**Exercise objective**
For the data that follows, report how many lines contain the word "cross", and nothing else.

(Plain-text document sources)
──────────────────────────────
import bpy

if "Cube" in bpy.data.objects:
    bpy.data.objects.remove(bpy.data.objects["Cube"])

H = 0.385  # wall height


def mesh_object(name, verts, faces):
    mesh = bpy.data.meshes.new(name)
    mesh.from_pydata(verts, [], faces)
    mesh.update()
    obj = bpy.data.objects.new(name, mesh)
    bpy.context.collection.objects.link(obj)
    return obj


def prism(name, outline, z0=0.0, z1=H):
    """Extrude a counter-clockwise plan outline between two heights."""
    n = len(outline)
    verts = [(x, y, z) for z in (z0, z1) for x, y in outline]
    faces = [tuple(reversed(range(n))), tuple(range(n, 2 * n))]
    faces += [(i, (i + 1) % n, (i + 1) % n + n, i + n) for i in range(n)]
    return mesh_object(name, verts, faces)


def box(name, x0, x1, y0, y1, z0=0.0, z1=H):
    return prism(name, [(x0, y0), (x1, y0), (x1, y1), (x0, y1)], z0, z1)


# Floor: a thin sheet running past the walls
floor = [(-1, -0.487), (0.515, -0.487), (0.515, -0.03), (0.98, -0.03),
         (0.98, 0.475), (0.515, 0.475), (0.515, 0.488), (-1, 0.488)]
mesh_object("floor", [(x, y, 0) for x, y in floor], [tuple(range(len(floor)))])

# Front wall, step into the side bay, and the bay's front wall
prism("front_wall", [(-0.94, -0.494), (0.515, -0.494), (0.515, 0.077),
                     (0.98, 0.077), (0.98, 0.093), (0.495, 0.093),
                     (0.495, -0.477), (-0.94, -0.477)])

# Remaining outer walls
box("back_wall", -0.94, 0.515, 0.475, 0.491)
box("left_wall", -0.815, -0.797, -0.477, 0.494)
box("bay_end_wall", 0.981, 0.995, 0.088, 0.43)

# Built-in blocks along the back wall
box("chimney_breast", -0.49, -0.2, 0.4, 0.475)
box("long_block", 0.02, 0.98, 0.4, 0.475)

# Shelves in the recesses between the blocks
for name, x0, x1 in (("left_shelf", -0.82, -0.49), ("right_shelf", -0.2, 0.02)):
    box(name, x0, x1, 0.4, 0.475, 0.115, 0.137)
──────────────────────────────
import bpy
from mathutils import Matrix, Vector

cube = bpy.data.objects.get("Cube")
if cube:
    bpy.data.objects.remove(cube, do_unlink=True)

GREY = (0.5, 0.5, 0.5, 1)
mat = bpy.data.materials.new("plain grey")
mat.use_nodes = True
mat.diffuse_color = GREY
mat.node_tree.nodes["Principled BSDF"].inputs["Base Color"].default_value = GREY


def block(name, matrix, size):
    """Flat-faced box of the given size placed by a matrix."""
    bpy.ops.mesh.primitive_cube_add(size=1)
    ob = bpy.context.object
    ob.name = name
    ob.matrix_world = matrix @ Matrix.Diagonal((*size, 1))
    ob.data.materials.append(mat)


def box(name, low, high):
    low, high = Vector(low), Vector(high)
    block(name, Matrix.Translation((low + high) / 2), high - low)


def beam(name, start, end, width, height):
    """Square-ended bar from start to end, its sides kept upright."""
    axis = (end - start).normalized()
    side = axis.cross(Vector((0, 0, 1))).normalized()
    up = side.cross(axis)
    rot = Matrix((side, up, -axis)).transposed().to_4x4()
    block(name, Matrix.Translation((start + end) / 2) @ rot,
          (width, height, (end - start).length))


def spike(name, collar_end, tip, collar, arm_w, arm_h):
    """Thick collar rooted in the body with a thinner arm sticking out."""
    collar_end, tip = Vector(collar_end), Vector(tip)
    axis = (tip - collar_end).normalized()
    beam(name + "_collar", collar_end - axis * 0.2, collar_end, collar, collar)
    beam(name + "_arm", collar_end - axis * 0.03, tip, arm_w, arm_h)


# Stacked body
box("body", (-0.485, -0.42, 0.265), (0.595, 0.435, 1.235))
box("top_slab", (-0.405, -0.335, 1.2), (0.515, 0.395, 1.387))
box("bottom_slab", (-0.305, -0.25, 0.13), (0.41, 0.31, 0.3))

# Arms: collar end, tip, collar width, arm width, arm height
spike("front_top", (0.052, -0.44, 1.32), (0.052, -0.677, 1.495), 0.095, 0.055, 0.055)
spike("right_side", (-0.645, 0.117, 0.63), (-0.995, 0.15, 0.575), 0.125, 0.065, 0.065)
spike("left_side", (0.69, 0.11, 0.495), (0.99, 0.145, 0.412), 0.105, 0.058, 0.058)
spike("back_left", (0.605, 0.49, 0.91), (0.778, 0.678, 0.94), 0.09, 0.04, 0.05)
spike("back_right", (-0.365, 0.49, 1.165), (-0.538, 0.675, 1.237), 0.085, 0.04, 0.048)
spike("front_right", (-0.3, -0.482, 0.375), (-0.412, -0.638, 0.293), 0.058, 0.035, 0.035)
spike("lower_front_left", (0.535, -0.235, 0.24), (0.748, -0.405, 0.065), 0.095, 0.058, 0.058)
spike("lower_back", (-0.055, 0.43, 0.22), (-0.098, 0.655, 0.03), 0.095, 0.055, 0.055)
──────────────────────────────
**Solution**
2